Assignment:
Lines to return, exactly: from the line with "const topDeck = group('towerTop', tower, 0, 1.41, 0);" to the line with "for (const s of [-1, 1]) box('stile', 0.008, 1.39, 0.008, s" in the entries below, both included.

Collection entries:
◇ ◇ ◇
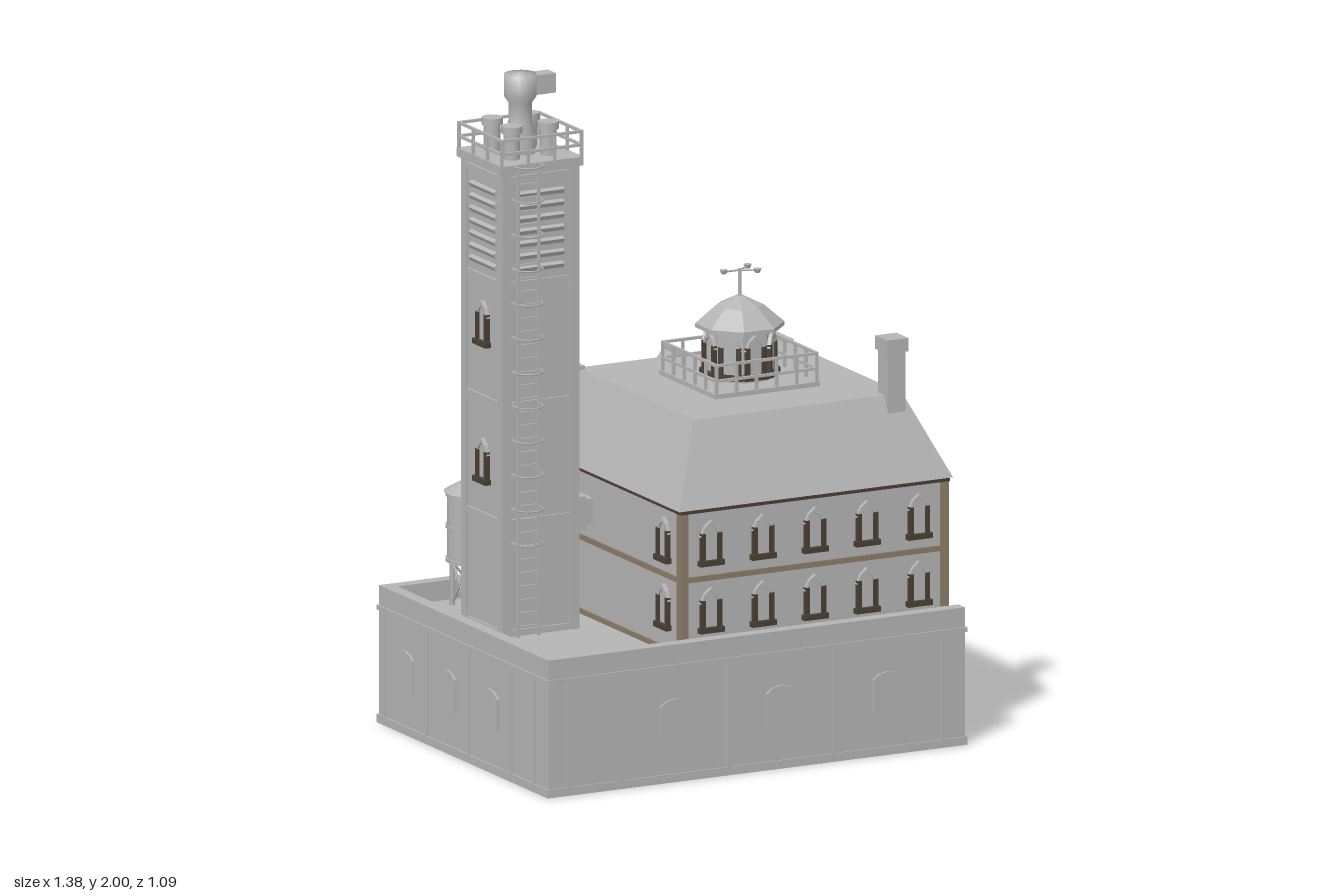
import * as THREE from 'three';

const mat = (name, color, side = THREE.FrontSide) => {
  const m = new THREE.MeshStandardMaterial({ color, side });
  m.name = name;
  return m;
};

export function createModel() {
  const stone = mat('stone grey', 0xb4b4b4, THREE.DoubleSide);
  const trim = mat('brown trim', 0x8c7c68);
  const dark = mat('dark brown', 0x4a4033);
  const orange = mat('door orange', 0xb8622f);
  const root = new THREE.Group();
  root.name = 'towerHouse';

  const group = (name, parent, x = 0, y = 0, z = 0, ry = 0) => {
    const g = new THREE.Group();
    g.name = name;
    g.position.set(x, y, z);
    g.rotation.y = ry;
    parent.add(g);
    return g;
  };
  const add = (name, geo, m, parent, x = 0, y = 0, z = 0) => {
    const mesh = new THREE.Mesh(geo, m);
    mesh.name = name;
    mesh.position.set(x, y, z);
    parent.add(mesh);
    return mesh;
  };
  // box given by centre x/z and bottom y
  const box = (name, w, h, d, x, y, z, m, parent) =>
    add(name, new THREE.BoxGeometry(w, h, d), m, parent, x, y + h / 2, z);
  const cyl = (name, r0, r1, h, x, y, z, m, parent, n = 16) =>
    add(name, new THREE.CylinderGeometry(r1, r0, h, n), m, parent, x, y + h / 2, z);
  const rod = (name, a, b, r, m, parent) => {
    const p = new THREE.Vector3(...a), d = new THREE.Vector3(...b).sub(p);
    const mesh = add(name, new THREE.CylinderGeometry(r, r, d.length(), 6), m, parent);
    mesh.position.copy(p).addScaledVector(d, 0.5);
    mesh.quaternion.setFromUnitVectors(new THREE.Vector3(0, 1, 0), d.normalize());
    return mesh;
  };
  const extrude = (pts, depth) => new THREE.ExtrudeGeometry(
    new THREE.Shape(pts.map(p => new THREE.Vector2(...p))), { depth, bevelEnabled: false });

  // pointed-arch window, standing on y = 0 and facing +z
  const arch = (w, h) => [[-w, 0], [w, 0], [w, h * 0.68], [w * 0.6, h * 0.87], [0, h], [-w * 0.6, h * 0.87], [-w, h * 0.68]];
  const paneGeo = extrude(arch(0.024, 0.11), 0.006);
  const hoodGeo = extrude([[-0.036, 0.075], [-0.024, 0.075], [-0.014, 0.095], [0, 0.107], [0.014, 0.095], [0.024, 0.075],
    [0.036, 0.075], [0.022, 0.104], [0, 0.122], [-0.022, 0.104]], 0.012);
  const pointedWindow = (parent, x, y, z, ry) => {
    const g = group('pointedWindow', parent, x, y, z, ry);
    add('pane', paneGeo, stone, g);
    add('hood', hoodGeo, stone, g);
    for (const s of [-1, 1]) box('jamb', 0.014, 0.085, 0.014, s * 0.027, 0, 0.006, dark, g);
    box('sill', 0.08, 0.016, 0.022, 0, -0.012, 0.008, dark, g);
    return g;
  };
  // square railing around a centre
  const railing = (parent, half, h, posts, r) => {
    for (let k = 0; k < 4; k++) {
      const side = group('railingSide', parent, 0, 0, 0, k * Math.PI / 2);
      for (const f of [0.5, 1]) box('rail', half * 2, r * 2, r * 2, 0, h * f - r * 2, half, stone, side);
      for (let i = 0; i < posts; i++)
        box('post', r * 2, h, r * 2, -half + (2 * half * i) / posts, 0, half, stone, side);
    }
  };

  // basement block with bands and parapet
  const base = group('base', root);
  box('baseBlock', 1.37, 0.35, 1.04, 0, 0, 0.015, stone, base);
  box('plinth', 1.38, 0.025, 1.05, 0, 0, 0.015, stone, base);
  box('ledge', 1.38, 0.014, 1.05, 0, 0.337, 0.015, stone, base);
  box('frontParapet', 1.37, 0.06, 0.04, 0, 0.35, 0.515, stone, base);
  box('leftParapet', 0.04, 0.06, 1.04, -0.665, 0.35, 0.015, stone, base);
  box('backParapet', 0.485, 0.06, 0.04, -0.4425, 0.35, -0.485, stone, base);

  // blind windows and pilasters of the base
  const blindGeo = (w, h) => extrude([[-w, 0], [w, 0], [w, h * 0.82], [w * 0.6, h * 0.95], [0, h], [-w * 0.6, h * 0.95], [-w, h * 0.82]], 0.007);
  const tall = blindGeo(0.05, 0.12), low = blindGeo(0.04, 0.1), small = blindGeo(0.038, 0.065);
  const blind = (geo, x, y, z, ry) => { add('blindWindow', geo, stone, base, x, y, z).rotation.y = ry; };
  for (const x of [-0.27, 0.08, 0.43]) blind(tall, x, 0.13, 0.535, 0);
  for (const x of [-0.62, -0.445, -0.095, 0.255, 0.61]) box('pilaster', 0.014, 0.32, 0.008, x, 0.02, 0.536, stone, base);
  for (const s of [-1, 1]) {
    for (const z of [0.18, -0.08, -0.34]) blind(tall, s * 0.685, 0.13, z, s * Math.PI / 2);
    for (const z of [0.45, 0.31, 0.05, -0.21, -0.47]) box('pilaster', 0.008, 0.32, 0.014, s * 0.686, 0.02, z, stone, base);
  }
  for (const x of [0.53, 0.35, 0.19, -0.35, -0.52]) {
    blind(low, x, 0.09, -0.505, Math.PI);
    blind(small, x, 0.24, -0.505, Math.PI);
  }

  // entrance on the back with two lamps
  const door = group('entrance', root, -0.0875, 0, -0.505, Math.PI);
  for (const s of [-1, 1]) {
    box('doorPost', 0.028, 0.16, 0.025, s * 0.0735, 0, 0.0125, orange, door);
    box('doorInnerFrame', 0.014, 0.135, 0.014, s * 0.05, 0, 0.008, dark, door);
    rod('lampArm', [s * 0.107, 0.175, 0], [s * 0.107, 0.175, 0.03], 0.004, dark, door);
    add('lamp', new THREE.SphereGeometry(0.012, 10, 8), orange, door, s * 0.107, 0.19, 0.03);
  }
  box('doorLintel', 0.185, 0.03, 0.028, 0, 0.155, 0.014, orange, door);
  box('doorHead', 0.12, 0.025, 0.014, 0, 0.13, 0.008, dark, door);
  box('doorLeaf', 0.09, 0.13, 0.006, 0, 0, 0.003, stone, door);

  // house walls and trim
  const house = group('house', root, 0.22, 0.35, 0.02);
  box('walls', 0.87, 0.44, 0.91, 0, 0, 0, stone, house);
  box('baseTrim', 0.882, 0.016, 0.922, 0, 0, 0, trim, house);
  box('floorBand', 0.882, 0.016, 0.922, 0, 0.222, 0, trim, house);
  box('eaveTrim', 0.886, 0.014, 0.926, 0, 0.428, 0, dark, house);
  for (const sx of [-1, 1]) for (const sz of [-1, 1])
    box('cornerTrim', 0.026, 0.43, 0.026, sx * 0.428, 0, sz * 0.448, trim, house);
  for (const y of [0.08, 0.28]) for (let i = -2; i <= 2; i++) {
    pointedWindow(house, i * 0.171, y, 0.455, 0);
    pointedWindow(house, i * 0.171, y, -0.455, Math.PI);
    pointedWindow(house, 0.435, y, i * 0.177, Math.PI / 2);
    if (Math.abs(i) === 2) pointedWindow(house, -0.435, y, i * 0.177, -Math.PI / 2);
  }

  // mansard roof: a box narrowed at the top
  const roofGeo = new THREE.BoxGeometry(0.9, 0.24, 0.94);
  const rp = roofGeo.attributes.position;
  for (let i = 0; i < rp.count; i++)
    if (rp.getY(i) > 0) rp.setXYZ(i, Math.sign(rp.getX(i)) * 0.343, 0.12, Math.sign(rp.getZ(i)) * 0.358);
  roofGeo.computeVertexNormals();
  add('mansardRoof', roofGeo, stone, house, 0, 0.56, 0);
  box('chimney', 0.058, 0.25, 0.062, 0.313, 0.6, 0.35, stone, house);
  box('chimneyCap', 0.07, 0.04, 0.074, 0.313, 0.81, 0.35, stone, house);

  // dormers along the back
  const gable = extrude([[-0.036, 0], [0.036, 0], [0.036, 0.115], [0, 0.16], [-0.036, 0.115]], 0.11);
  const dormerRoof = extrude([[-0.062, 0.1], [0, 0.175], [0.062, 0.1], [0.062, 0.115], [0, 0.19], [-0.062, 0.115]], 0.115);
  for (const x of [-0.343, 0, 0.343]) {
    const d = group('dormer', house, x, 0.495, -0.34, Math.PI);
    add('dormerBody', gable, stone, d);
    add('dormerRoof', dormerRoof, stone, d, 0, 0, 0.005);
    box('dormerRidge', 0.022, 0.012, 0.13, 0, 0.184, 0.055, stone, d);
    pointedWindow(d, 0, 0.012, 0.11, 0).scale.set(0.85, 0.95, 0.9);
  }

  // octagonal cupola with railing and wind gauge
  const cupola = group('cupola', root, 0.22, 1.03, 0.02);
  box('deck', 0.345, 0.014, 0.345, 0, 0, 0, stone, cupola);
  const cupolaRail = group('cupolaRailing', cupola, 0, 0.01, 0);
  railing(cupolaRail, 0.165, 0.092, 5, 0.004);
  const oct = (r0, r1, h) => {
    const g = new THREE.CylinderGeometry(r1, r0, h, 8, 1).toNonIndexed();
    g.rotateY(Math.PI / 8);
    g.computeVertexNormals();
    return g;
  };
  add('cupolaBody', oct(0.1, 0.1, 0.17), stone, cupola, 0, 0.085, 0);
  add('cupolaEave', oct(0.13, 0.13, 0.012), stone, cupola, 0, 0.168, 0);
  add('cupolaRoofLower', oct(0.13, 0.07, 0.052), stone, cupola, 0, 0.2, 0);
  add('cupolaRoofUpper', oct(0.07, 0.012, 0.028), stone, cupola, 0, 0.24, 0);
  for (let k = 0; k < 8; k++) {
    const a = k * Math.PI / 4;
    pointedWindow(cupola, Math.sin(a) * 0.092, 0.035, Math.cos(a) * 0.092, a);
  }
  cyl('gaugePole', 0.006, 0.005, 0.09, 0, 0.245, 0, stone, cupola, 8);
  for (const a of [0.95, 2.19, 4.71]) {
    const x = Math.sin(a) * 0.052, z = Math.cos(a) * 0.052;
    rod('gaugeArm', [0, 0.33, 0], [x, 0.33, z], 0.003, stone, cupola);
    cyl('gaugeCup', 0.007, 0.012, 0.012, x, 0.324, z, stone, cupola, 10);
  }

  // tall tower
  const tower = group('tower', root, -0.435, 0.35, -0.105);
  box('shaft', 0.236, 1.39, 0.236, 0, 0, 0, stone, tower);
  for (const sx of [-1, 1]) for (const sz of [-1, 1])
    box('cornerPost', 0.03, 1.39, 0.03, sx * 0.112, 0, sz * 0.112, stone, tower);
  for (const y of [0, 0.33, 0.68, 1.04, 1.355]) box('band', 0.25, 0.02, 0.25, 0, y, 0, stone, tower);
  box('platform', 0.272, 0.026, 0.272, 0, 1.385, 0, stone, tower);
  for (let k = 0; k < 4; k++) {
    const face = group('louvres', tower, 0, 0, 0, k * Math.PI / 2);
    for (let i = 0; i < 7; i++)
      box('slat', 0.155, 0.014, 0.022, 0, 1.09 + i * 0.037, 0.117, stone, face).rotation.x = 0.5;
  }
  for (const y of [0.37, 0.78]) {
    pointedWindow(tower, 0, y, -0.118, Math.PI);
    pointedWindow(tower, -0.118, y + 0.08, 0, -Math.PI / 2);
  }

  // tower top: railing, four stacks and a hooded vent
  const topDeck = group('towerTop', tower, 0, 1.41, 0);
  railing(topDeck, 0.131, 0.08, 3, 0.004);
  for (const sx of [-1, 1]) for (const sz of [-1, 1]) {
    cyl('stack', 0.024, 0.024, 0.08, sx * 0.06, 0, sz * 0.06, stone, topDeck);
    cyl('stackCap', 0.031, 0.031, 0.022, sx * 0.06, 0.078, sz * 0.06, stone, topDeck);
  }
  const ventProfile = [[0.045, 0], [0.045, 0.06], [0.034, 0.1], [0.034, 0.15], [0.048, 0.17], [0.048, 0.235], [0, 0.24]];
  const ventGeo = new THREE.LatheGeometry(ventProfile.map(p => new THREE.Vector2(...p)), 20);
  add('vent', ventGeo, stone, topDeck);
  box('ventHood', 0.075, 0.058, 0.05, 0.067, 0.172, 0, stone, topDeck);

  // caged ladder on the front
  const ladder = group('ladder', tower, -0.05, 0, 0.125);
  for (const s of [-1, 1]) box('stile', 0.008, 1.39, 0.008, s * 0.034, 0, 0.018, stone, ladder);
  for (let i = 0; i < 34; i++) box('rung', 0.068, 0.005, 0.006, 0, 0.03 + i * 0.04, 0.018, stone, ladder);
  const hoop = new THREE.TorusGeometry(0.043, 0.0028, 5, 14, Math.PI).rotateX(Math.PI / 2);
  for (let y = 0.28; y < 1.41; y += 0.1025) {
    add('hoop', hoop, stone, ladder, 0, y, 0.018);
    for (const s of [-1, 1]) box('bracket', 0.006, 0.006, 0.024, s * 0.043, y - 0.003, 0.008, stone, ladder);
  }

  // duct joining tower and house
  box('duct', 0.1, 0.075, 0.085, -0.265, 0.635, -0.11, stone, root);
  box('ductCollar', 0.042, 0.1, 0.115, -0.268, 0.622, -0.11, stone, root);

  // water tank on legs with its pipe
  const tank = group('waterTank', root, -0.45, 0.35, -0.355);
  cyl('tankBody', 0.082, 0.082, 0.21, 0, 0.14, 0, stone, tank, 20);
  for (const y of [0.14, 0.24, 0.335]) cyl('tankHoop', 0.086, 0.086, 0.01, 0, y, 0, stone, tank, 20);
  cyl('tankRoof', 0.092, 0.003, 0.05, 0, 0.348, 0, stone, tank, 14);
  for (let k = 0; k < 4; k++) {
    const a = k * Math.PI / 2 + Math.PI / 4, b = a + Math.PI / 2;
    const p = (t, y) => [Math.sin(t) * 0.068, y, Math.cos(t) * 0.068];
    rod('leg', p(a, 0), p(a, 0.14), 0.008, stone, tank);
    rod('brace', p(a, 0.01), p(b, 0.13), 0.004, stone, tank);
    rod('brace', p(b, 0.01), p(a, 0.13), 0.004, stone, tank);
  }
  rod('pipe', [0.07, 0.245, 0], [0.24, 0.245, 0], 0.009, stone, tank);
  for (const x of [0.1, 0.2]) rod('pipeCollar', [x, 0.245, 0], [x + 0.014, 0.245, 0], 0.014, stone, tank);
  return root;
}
◇ ◇ ◇
Solved problem:
  const topDeck = group('towerTop', tower, 0, 1.41, 0);
  railing(topDeck, 0.131, 0.08, 3, 0.004);
  for (const sx of [-1, 1]) for (const sz of [-1, 1]) {
    cyl('stack', 0.024, 0.024, 0.08, sx * 0.06, 0, sz * 0.06, stone, topDeck);
    cyl('stackCap', 0.031, 0.031, 0.022, sx * 0.06, 0.078, sz * 0.06, stone, topDeck);
  }
  const ventProfile = [[0.045, 0], [0.045, 0.06], [0.034, 0.1], [0.034, 0.15], [0.048, 0.17], [0.048, 0.235], [0, 0.24]];
  const ventGeo = new THREE.LatheGeometry(ventProfile.map(p => new THREE.Vector2(...p)), 20);
  add('vent', ventGeo, stone, topDeck);
  box('ventHood', 0.075, 0.058, 0.05, 0.067, 0.172, 0, stone, topDeck);

  // caged ladder on the front
  const ladder = group('ladder', tower, -0.05, 0, 0.125);
  for (const s of [-1, 1]) box('stile', 0.008, 1.39, 0.008, s * 0.034, 0, 0.018, stone, ladder);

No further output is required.